On the third day, we went to Tunel spasa. It is an underground tunnel that for years respresented the only way to escape from the city under siege during the Bosnian War. Getting there by public transport is difficult. We took the tram number 1 from the city centre until the last stop and then a taxi from there onwards. On the way back, we hitch-hiked back to the tram stop and we took a tram to the city centre. However, if you don’t want any hassle you can simply take a taxi from the city centre, it won’t be overly expensive. Tunel spasa, along with Galerija 11/7/95, was, in our opinion one of the most interesting sights in the city. Just visiting it you will realise what the people of Sarajevo went through in the 90’s.

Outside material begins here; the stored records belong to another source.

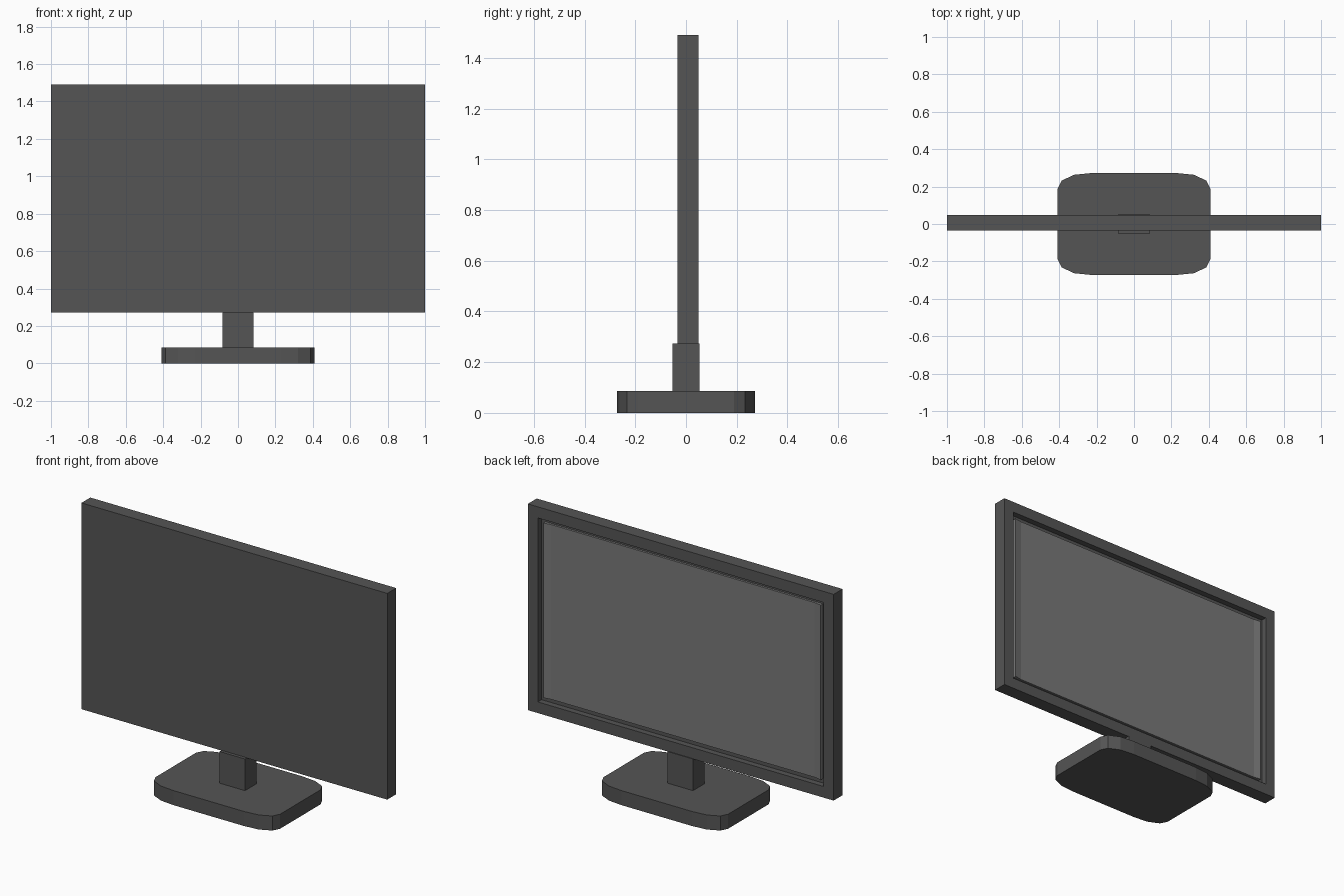
import bpy, bmesh

if "Cube" in bpy.data.objects:
    bpy.data.objects.remove(bpy.data.objects["Cube"])

def material(name, v):
    m = bpy.data.materials.new(name)
    m.diffuse_color = (v, v, v, 1)
    m.use_nodes = True
    m.node_tree.nodes["Principled BSDF"].inputs["Base Color"].default_value = m.diffuse_color
    return m

def prism(name, outline, z0, z1, mat):
    """Extrude a closed xy outline from z0 to z1."""
    bm = bmesh.new()
    face = bm.faces.new([bm.verts.new((x, y, z0)) for x, y in outline])
    ext = bmesh.ops.extrude_face_region(bm, geom=[face])
    top = [v for v in ext["geom"] if isinstance(v, bmesh.types.BMVert)]
    bmesh.ops.translate(bm, verts=top, vec=(0, 0, z1 - z0))
    bmesh.ops.recalc_face_normals(bm, faces=bm.faces)
    mesh = bpy.data.meshes.new(name)
    bm.to_mesh(mesh)
    bm.free()
    obj = bpy.data.objects.new(name, mesh)
    bpy.context.collection.objects.link(obj)
    mesh.materials.append(mat)
    return obj

def rect(x, y0, y1):
    return [(-x, y0), (x, y0), (x, y1), (-x, y1)]

body = material("dark_grey", 0.09)
glass = material("mid_grey", 0.19)

BACK, BEZEL = 0.049, 0.093
Z0, Z1 = 0.271, 1.49

# Base plate with faceted rounded corners
corner = [(0.408, 0.19), (0.387, 0.232), (0.32, 0.263), (0.23, 0.272)]
half = corner + [(-x, y) for x, y in reversed(corner)]
prism("base", half + [(-x, -y) for x, y in half], 0, 0.086, body)

# Neck
prism("neck", rect(0.083, -0.053, 0.053), 0.086, 0.273, body)

# Panel housing with a recess in its +y face
housing = prism("housing", rect(1.0, -0.034, BACK), Z0, Z1, body)
bm = bmesh.new()
bm.from_mesh(housing.data)
bm.faces.ensure_lookup_table()
rear = max(bm.faces, key=lambda f: f.normal.y)
bmesh.ops.inset_region(bm, faces=[rear], thickness=BEZEL)
ext = bmesh.ops.extrude_discrete_faces(bm, faces=[rear])
bmesh.ops.translate(bm, verts=ext["faces"][0].verts, vec=(0, -0.035, 0))
bm.to_mesh(housing.data)
bm.free()

# Screen sheet with sloping side strips, set into the recess
sx = 1.0 - BEZEL
prism("screen", [(-sx, 0.016), (sx, 0.016), (sx, BACK - 0.012), (0.862, BACK - 0.02),
                 (-0.862, BACK - 0.02), (-sx, BACK - 0.012)], Z0 + BEZEL, Z1 - BEZEL, glass)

On the way back, we were meant to go to Trebević Vidikovac (famous view point of the city) but we met a couple of guys from Florence and we forgot about it. We drunk a couple of beers with the two guys, we had a good chat and hopefully we will see them again in Florence for the historical football (from now on we support the green ones!). That night we went back to the hostel quite early since we had to pack all our stuff. The day after we were going to Belgrade at 6am and, possibly, from there to Sofia. A girl in the hostel told us that there is a direct bus from Belgrade to Sofia at 2:30pm. Theoretically, we should be in Belgrade at 1pm but we are in Bosnia…timetables are not fully reliable. Let’s see…